Williamsburg is a curiosity. Some time ago the decision was made to preserve and rebuild (mostly the latter) the original colonial buildings as a living, breathing museum of the colonial town. Actors play the part of tour guides and gatekeepers, but are also there to add colour, sure to nod a hello as you cross the street and with regular reenactments of things that may or may not have happened. I had been warned off the latter.
The most interesting thing about having a town preserved in that state is that it predates America, a reminder that this part of European America dates from the 17th century. The Union Jack flies throughout, and William and Mary college was founded in 1693, second only to Harvard. That isn’t that old by European standards, of course, but it felt really old to me in context, which must be because all and any talk of American history starts in the late 18th century.

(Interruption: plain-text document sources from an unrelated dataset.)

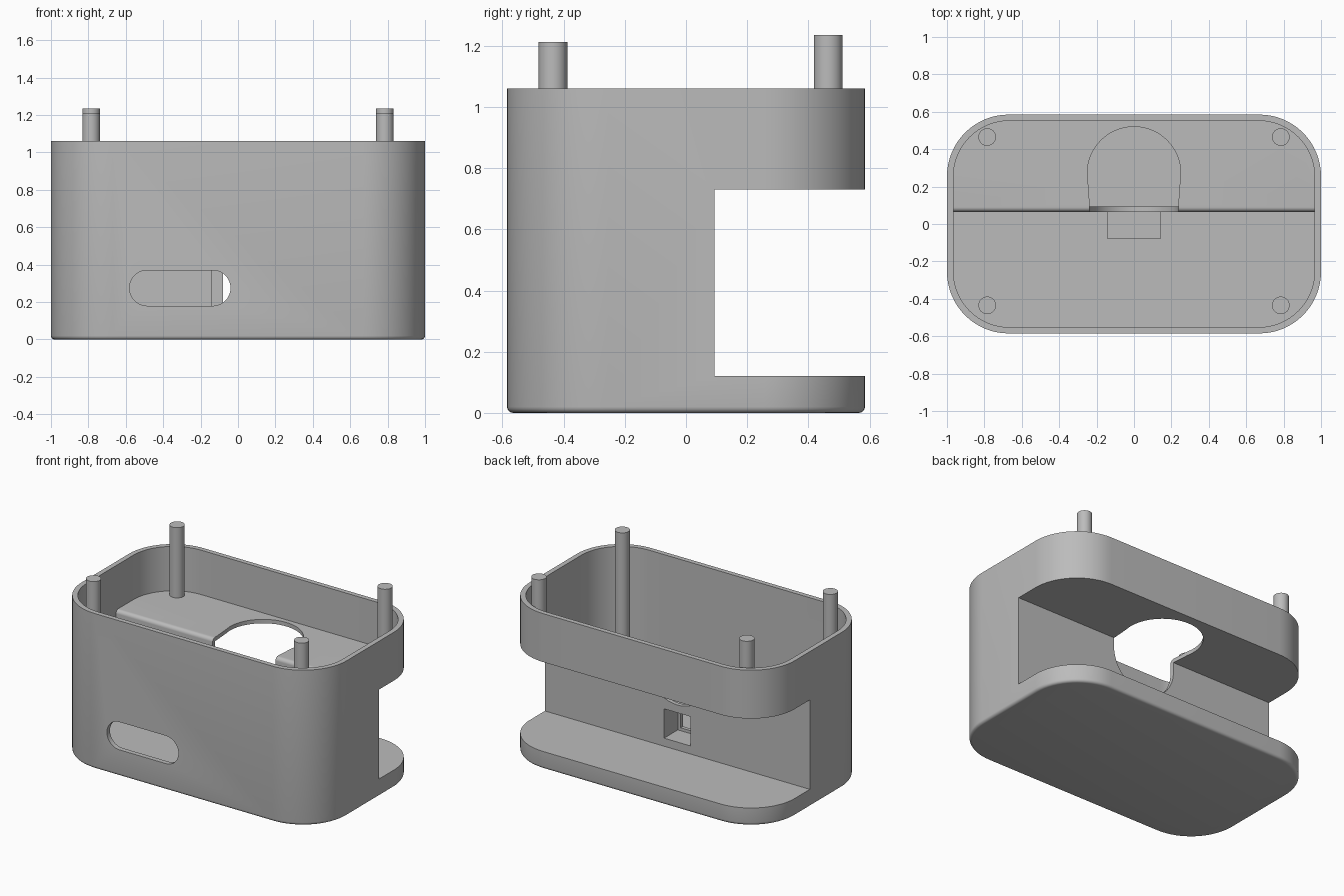
import bpy, bmesh
from math import sin, cos, pi
from mathutils import Vector

if "Cube" in bpy.data.objects:
    bpy.data.objects.remove(bpy.data.objects["Cube"])

grey = bpy.data.materials.new("plain grey")
grey.use_nodes = True
colour = (0.5, 0.5, 0.5, 1)
grey.diffuse_color = colour
grey.node_tree.nodes["Principled BSDF"].inputs["Base Color"].default_value = colour


def arc(cx, cy, r, start, end, n=20):
    """Points on an arc, angles in units of pi."""
    angles = [pi * (start + (end - start) * i / n) for i in range(n + 1)]
    return [(cx + r * cos(a), cy + r * sin(a)) for a in angles]


def rounded(hx, hy, r):
    """Rounded rectangle outline."""
    pts = []
    for k, (sx, sy) in enumerate([(1, 1), (-1, 1), (-1, -1), (1, -1)]):
        pts += arc(sx * (hx - r), sy * (hy - r), r, k / 2, k / 2 + 0.5, 16)
    return pts


def prism(name, pts, axis, lo, hi, bevel=0):
    """Extrude an outline along an axis from lo to hi."""
    place = {"x": lambda u, v, w: (w, u, v),
             "y": lambda u, v, w: (u, w, v),
             "z": lambda u, v, w: (u, v, w)}[axis]
    bm = bmesh.new()
    base = bm.faces.new([bm.verts.new(place(u, v, lo)) for u, v in pts])
    out = bmesh.ops.extrude_face_region(bm, geom=[base], use_keep_orig=True)
    step = Vector(place(0, 0, hi - lo))
    for v in [g for g in out["geom"] if isinstance(g, bmesh.types.BMVert)]:
        v.co += step
    if bevel:
        bmesh.ops.bevel(bm, geom=list(base.edges), offset=bevel, segments=4,
                        profile=0.5, affect="EDGES")
    bmesh.ops.recalc_face_normals(bm, faces=bm.faces)
    mesh = bpy.data.meshes.new(name)
    bm.to_mesh(mesh)
    bm.free()
    mesh.materials.append(grey)
    ob = bpy.data.objects.new(name, mesh)
    bpy.context.collection.objects.link(ob)
    return ob


def box(name, x0, x1, y0, y1, z0, z1):
    return prism(name, [(x0, y0), (x1, y0), (x1, y1), (x0, y1)], "z", z0, z1)


def combine(target, tool, operation="DIFFERENCE"):
    """Apply a boolean and discard the tool."""
    tool.hide_render = True
    mod = target.modifiers.new("cut", "BOOLEAN")
    mod.operation, mod.object, mod.solver = operation, tool, "EXACT"
    graph = bpy.context.evaluated_depsgraph_get()
    mesh = bpy.data.meshes.new_from_object(target.evaluated_get(graph))
    target.modifiers.clear()
    target.data = mesh
    bpy.data.objects.remove(tool)


def smooth(ob):
    bpy.ops.object.select_all(action="DESELECT")
    ob.select_set(True)
    bpy.context.view_layer.objects.active = ob
    bpy.ops.object.shade_smooth_by_angle(angle=pi / 6)


WALL, SHELF = 0.065, 0.757   # inner wall face and shelf top
MID = 0.275                  # height of the slot and socket

# Outer shell with a softened bottom edge
body = prism("case_body", rounded(1, 0.585, 0.33), "z", 0, 1.06, bevel=0.02)

# Cavity, leaving a shelf and a middle wall with a rounded edge
cavity = prism("cavity", rounded(0.966, 0.552, 0.3), "z", 0.033, 1.2)
edge = 0.025
step = [(0.8, -0.1), (0.8, SHELF)]
step += arc(WALL + edge, SHELF - edge, edge, 0.5, 1, 8) + [(WALL, -0.1)]
combine(cavity, prism("step", step, "x", -1.2, 1.2))
combine(body, cavity)

# Open bay across the back
combine(body, box("bay", -1.2, 1.2, 0.093, 0.8, 0.12, 0.73))

# Keyhole opening through the shelf
hole = arc(0, 0.27, 0.25, -0.06, 1.06, 40) + [(-0.235, 0.08), (-0.23, 0.02), (0.23, 0.02), (0.235, 0.08)]
combine(body, prism("shelf_hole", hole, "z", 0.68, 0.85))

# Rounded cradle cut into the middle wall
cradle = arc(0, 0.665, 0.237, 1, 2, 32) + [(0.237, 0.85), (-0.237, 0.85)]
combine(body, prism("cradle", cradle, "y", 0.01, 0.11))

# Socket housing behind the middle wall, with a stepped opening
combine(body, box("housing", -0.143, 0.143, -0.08, 0.08, MID - 0.14, MID + 0.14), "UNION")
for half, front in ((0.1, -0.055), (0.08, -0.15)):
    combine(body, box("socket", -half, half, front, 0.15, MID - half, MID + half))

# Long rounded slot in the front
r = 0.095
slot = arc(-0.135, MID, r, -0.5, 0.5) + arc(-0.485, MID, r, 0.5, 1.5)
combine(body, prism("slot", slot, "y", -0.7, -0.5))
smooth(body)

# Four corner posts
for side, x in (("left", 0.785), ("right", -0.785)):
    for end, y, base, top in (("front", -0.435, 0.03, 1.212),
                              ("back", 0.465, 0.75, 1.236)):
        outline = arc(x, y, 0.047, 0, 2, 32)[:-1]
        smooth(prism(f"{end}_{side}_post", outline, "z", base, top))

I’ll admit that I managed to circumnavigate the historic buildings at first. I’d walked what looked like the most direct route to my motel, down a road which ran out of pavement, taking me through a college and across the grounds of a new housing development. The motel was billed as Super 8, historic area, but I walked some way before I found the visitors’ centre. In part that was because I was trying to avoid the visitors’ centre; you only need a ticket to go inside buildings, and having been warned off the performances by Martin I figured the only other thing a ticket might give me was the chance to watch old furniture (copyright, my brother, 1980), and that was something I could happily miss out on.
So I walked an extra mile or two, realised I was walking at the edge of town and turned in. No sooner had I found the visitors’ centre than I turned my back on it, spotting a sign to the historic buildings. The place is beautiful – quaint probably sums it up perfectly, with old wooden and brick houses, shops with their old signs and gravelled pavements. Which they probably called pavements, back then. I wandered the streets happily, diverted briefly by the bull lowing in a field – and wondering how strong the fence design from 16xx was – before checking out the sheep in people’s gardens and enjoying the atmosphere in the central thoroughfare. About half the people there seemed to have tickets. You can tell, because they are worn like name badges, on the outside, so paying visitors look like they are part of a conference, freed from a keynote speech and exploring. Frankly, it’s enchanting, and that despite it being quite cold. I had luckily flicked through TV channels in the motel, and caught the prediction of rain for later. Sure enough, around 3 the rain started, and my tour of the university was cut a bit short. The Kimball theatre is on the area set aside for ‘modern shops’ – all built in old style brick so as to be in keeping with the rest of the surroundings – and I dived in there for a 4.00 film before sheltering in the warmth of my room for the evening.